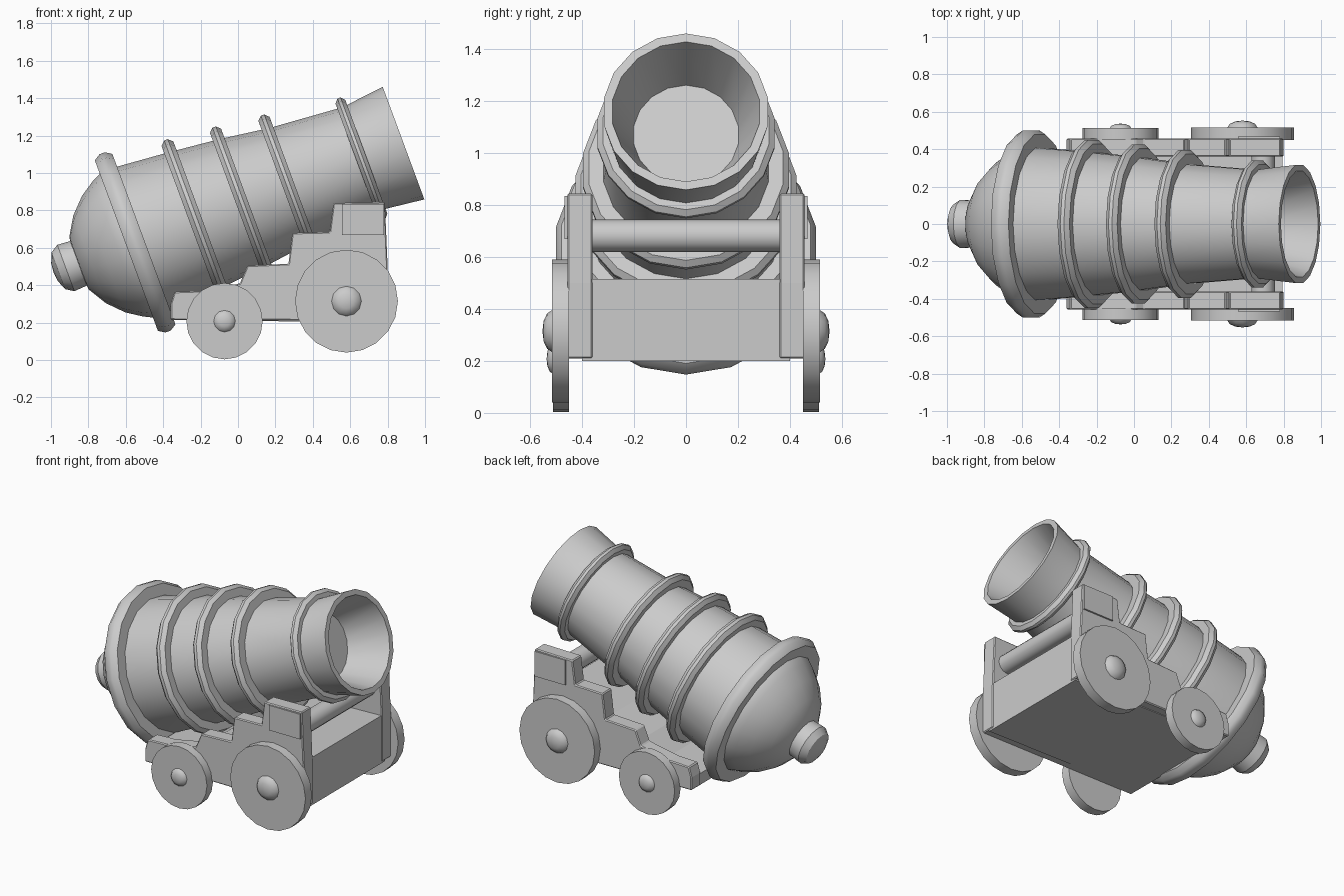
import bpy, bmesh, math
from mathutils import Matrix, Vector

if "Cube" in bpy.data.objects:
    bpy.data.objects.remove(bpy.data.objects["Cube"])

TILT = math.radians(20.3)
MUZZLE = Vector((0.885, 0, 1.16))
# local +z runs from the muzzle back along the barrel, local +x points up
BARREL = Matrix.Translation(MUZZLE) @ Matrix((
    (-math.sin(TILT), 0, -math.cos(TILT), 0),
    (0, -1, 0, 0),
    (math.cos(TILT), 0, -math.sin(TILT), 0),
    (0, 0, 0, 1)))


def finish(name, bm, smooth=True):
    bmesh.ops.remove_doubles(bm, verts=bm.verts, dist=1e-5)
    bmesh.ops.recalc_face_normals(bm, faces=bm.faces)
    me = bpy.data.meshes.new(name)
    bm.to_mesh(me)
    bm.free()
    ob = bpy.data.objects.new(name, me)
    bpy.context.collection.objects.link(ob)
    if smooth:
        bpy.ops.object.select_all(action='DESELECT')
        ob.select_set(True)
        bpy.context.view_layer.objects.active = ob
        bpy.ops.object.shade_smooth_by_angle(angle=math.radians(32))
    return ob


def lathe(name, profile, matrix, sides=18, closed=False):
    """Spin (radius, along) points about local z."""
    bm = bmesh.new()
    vs = [bm.verts.new((r, 0, s)) for r, s in profile]
    es = [bm.edges.new(p) for p in zip(vs, vs[1:])]
    if closed:
        es.append(bm.edges.new((vs[-1], vs[0])))
    bmesh.ops.spin(bm, geom=vs + es, cent=(0, 0, 0), axis=(0, 0, 1),
                   angle=2 * math.pi, steps=sides, use_merge=True)
    bm.transform(matrix)
    return finish(name, bm)


def slab(name, outline, y0, y1, bevel=0.0):
    """Extrude an x-z outline from y0 to y1."""
    bm = bmesh.new()
    f = bm.faces.new([bm.verts.new((x, y0, z)) for x, z in outline])
    ext = bmesh.ops.extrude_face_region(bm, geom=[f])
    bmesh.ops.translate(bm, vec=(0, y1 - y0, 0),
                        verts=[v for v in ext['geom'] if isinstance(v, bmesh.types.BMVert)])
    ob = finish(name, bm, False)
    if bevel:
        m = ob.modifiers.new("Bevel", 'BEVEL')
        m.width = bevel
        m.segments = 1
    return ob


# barrel with bore, tapering body, domed breech
lathe("barrel", [
    (0, 0.26), (0.205, 0.26), (0.287, 0.0), (0.321, 0.0), (0.293, 0.24),
    (0.325, 0.65), (0.362, 0.92), (0.39, 1.2), (0.415, 1.5), (0.415, 1.57),
    (0.385, 1.63), (0.332, 1.71), (0.25, 1.79), (0.15, 1.85), (0, 1.87)], BARREL)

# knob on the breech
lathe("breech_knob", [
    (0.125, 1.82), (0.132, 1.925), (0.105, 1.967), (0.05, 1.99), (0, 1.995)], BARREL, 14)

# reinforcing rings: position, outer radius, inner radius, half width
for i, (s, ro, ri, w) in enumerate([
        (0.24, 0.346, 0.27, 0.028), (0.655, 0.402, 0.30, 0.032),
        (0.92, 0.432, 0.34, 0.032), (1.185, 0.457, 0.37, 0.034),
        (1.53, 0.508, 0.39, 0.05)]):
    lathe(f"barrel_ring_{i + 1}", [
        (ri, s - w), (ro - 0.022, s - w), (ro, s - w * 0.3), (ro, s + w * 0.3),
        (ro - 0.022, s + w), (ri, s + w)], BARREL, closed=True)

# carriage bed between the cheeks
slab("carriage_bed", [(-0.355, 0.215), (0.795, 0.2), (0.795, 0.515), (0.3, 0.5),
                      (0.05, 0.42), (-0.1, 0.32), (-0.355, 0.29)], -0.4, 0.4)

CHEEK = [(-0.36, 0.215), (0.8, 0.21), (0.8, 0.5), (0.785, 0.845), (0.51, 0.84),
         (0.49, 0.685), (0.29, 0.68), (0.27, 0.515), (0.05, 0.505), (0.01, 0.41),
         (-0.2, 0.37), (-0.34, 0.365), (-0.36, 0.3)]

to_side = {"left": 1, "right": -1}
for side, k in to_side.items():
    # stepped cheek with cap plate
    slab(f"{side}_cheek", CHEEK, k * 0.36, k * 0.457, 0.006)
    slab(f"{side}_cap_plate", [(0.555, 0.67), (0.78, 0.67), (0.78, 0.835), (0.555, 0.835)],
         k * 0.44, k * 0.468)
    # wheels with domed hubs
    for label, x, z, r, yo, hr, hy in [("front", 0.58, 0.315, 0.275, 0.517, 0.08, 0.553),
                                       ("rear", -0.072, 0.208, 0.204, 0.512, 0.058, 0.537)]:
        m = Matrix.Translation((x, 0, z)) @ Matrix.Rotation(-k * math.pi / 2, 4, 'X')
        lathe(f"{side}_{label}_wheel",
              [(0, 0.45), (r, 0.45), (r, yo), (0, yo)], m, 20)
        d = hy - yo
        lathe(f"{side}_{label}_hub",
              [(hr, yo - 0.01), (hr, yo), (hr * 0.85, yo + d * 0.5),
               (hr * 0.5, yo + d * 0.87), (0, hy)], m, 12)

# cross bar under the muzzle
bar = Matrix.Translation((0.69, 0, 0.682)) @ Matrix.Rotation(math.pi / 2, 4, 'X')
lathe("cross_bar", [(0, -0.38), (0.063, -0.38), (0.063, 0.38), (0, 0.38)], bar, 12)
# # #
### Work instructions
Where does "import" occur in the data? Copy each line that has it.

### Solution
import bpy, bmesh, math
from mathutils import Matrix, Vector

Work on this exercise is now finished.